And it’s starting to look like GM’s plan is unfolding, what ever it may specifically be.
The gen-two Volt’s drive unit – electrified transmission – has been revised to make it compatible – the former one wasn’t – to graft into other models, with the Malibu Hybrid being the first of potentially more hybrids in different shapes and sizes.
SEE ALSO: Here’s Why The 2016 Malibu Hybrid Could Launch GM’s New Hybrid Era
This follows through on what had been said in January 2014, when things looked still uninspiring. Then, GM’s Kevin Kelly, manager, Electric Vehicle and Hybrid Communications held the line.
“Gen two of our E-REV technology is far under development and so we’ll have more to say about that,” he said. “I can’t tell you when, but we’ll have more to say about that. Rest assured we are committed to the technology.”
Data and innovations developed from the Volt will lead to more, he had said.
“The technology is vital to us, but the technology that’s in the Volt has already paved the way for us to do things with Spark EV [and other cars pending],” said Kelly who mentioned hardware, software, algorithms, and more that were pioneered with the Volt.
Whether GM can keep up the pace is anyone’s guess but the competition doesn’t sleep either, and global pressures conspire to push it and all others.
Accusations remain that automakers are only doing just enough to stay ahead of regulations.
Automakers cite challenges limiting them to the pace they’ve been able to run.
Whatever is true, GM is known to keep its cards close to its chest. Closer than Mercedes-Benz, for example, which up and announced 10 new plug-in cars will be here by 2017.
GM by contrast meant the Bolt to be a complete surprise out of left field – or rather Australia – but a GM employee blew the secret the weekend prior to its January reveal. Also, key details about the Volt and CT6 PHEV were unknown until GM chose to disclose them, and few saw the Malibu Hybrid coming.

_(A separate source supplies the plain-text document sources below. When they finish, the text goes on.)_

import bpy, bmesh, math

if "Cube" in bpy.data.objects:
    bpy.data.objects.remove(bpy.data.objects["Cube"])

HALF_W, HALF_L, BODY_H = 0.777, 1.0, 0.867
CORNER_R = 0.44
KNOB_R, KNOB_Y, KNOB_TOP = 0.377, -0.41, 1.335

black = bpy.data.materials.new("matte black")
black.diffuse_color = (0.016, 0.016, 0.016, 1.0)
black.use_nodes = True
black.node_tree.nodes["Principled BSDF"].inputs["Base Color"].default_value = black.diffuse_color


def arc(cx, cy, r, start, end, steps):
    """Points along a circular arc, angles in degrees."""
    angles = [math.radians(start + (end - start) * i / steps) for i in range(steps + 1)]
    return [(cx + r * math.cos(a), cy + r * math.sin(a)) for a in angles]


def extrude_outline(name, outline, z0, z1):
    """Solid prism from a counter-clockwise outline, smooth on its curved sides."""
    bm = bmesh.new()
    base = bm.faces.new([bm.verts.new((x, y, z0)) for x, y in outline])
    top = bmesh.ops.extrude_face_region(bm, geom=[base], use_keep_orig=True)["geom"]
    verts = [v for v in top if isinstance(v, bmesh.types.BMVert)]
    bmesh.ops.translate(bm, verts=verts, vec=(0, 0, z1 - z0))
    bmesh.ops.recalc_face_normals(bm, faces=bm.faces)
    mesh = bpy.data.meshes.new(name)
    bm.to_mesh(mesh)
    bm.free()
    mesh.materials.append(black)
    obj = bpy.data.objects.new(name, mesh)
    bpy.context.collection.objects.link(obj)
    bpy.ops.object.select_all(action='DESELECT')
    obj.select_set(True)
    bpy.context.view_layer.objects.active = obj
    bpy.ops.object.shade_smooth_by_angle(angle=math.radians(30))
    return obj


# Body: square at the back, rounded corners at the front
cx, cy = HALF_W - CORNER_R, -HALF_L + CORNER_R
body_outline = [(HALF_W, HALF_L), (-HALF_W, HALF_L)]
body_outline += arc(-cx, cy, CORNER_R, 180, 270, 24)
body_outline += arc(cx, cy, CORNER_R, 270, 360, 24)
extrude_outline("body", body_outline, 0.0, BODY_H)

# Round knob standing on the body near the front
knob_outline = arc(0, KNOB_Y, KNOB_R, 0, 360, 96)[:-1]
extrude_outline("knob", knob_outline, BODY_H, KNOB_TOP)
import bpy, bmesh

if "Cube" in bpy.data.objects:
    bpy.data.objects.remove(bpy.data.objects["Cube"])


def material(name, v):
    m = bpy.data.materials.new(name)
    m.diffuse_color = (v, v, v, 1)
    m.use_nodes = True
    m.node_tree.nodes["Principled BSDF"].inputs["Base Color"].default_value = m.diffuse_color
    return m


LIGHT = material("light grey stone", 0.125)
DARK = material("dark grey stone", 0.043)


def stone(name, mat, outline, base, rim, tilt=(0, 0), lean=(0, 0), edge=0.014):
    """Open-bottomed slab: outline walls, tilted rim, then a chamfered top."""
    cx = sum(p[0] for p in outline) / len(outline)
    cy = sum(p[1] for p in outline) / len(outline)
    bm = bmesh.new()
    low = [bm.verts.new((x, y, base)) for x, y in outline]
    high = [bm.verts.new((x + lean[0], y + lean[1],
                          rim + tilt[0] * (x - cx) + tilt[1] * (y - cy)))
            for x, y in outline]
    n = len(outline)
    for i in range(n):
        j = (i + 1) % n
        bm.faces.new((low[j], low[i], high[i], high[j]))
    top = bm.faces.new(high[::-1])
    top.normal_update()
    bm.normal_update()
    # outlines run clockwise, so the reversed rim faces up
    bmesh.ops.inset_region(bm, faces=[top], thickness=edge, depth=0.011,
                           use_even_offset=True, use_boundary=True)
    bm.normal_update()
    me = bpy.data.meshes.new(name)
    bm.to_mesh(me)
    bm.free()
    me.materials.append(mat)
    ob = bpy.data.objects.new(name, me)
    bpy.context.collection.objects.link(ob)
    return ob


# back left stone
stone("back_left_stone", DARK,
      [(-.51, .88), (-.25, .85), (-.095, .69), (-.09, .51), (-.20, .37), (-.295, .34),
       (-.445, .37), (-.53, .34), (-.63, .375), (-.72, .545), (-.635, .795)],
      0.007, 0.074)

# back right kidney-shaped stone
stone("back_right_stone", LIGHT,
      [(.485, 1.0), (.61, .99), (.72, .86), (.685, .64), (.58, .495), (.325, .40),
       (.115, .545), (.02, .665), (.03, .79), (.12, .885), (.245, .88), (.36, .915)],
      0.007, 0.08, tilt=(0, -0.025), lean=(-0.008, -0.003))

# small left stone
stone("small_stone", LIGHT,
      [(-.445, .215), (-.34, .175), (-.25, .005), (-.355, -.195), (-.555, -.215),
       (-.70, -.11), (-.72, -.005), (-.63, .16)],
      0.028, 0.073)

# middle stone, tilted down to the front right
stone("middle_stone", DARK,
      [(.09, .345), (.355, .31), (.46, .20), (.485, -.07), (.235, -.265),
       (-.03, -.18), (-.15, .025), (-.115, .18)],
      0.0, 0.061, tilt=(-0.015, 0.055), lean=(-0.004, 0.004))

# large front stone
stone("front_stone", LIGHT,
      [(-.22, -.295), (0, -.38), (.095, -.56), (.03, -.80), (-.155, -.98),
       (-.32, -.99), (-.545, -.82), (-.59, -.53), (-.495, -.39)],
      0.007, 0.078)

Cadillac President Johan de Nysschen says the 335-horsepower CT6 plug-in hybrid will get 37 miles (60km) on the Chinese test cycle, which is similar to the liberal EU cycle. Its battery is a reconfigured 18.4-kwh unit from the 2016 Volt and is double the size found in other luxury PHEVs.

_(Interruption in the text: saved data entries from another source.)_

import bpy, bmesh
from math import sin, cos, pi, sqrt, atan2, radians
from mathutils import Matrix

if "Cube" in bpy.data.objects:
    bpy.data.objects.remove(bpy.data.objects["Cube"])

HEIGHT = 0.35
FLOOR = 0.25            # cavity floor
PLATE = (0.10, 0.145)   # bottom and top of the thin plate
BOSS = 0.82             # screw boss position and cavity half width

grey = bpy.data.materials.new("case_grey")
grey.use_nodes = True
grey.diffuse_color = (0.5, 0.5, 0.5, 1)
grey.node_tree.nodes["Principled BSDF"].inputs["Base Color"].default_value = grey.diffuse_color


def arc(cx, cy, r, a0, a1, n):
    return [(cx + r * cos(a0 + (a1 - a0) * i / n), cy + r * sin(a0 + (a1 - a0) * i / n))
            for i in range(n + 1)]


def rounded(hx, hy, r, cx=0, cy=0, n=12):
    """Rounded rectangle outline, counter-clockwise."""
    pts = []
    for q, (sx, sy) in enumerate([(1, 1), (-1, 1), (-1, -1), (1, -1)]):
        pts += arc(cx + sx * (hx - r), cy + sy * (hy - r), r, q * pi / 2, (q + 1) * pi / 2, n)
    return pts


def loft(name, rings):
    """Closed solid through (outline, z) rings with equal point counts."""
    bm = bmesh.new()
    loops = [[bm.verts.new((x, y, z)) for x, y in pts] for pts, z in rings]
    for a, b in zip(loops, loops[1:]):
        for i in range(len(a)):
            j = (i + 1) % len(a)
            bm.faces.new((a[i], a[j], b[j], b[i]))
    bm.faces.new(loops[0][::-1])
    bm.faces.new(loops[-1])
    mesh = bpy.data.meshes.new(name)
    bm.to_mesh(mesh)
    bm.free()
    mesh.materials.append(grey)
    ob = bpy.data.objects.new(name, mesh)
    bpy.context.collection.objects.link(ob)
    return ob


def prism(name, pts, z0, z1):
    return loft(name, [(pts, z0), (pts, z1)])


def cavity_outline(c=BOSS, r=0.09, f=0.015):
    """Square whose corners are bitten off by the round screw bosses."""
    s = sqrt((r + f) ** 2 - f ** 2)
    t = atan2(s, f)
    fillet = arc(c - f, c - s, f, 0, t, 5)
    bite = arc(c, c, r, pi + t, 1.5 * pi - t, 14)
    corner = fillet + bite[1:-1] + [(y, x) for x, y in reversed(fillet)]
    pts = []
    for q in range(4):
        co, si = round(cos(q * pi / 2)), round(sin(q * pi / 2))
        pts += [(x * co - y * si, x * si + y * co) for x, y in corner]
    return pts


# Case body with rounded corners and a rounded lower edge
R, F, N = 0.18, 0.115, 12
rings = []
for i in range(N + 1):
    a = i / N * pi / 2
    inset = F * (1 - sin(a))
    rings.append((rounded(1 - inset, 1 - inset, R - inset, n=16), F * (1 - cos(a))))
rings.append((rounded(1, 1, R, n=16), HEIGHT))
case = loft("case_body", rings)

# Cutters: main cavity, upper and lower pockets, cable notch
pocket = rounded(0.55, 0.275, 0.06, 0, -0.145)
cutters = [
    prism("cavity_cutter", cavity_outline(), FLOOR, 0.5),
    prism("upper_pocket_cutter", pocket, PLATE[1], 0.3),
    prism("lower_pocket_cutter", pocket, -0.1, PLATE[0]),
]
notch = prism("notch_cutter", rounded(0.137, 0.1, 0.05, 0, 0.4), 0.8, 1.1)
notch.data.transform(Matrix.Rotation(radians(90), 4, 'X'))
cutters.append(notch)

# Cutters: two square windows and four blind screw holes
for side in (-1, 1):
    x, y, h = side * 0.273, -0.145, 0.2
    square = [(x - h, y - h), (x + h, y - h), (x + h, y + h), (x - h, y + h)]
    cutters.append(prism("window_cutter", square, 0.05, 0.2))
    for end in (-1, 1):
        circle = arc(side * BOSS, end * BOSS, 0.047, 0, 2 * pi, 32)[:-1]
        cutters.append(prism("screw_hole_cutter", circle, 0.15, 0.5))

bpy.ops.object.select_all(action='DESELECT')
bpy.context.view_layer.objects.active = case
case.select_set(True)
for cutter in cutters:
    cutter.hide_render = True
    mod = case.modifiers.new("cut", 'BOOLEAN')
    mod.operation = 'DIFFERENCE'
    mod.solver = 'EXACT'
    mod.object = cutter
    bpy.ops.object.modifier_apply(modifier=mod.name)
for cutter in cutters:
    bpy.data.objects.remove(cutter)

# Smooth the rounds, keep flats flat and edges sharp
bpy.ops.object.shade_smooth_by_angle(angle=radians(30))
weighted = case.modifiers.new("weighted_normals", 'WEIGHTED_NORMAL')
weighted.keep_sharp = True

What we do know is GM has said it wants half a million electrified cars by 2017. It has in quick succession shown new competitive products and says at the same time this is not all we’ll see.
Or, perhaps in the ebb and flow of automakers’ productivity, GM’s latest spurt of benchmarks is just a random fluke? Maybe we’ll soon hear of a next-step forward from Ford, or BMW, or Tesla, or someone else?
And it remains true GM has had a checkered track record in the eyes of critics while it has insisted it’s managed its portfolio against cost and marketing constraints known most clearly to it.
There are more unknowns than knowns, but GM is at the moment looking pretty solid.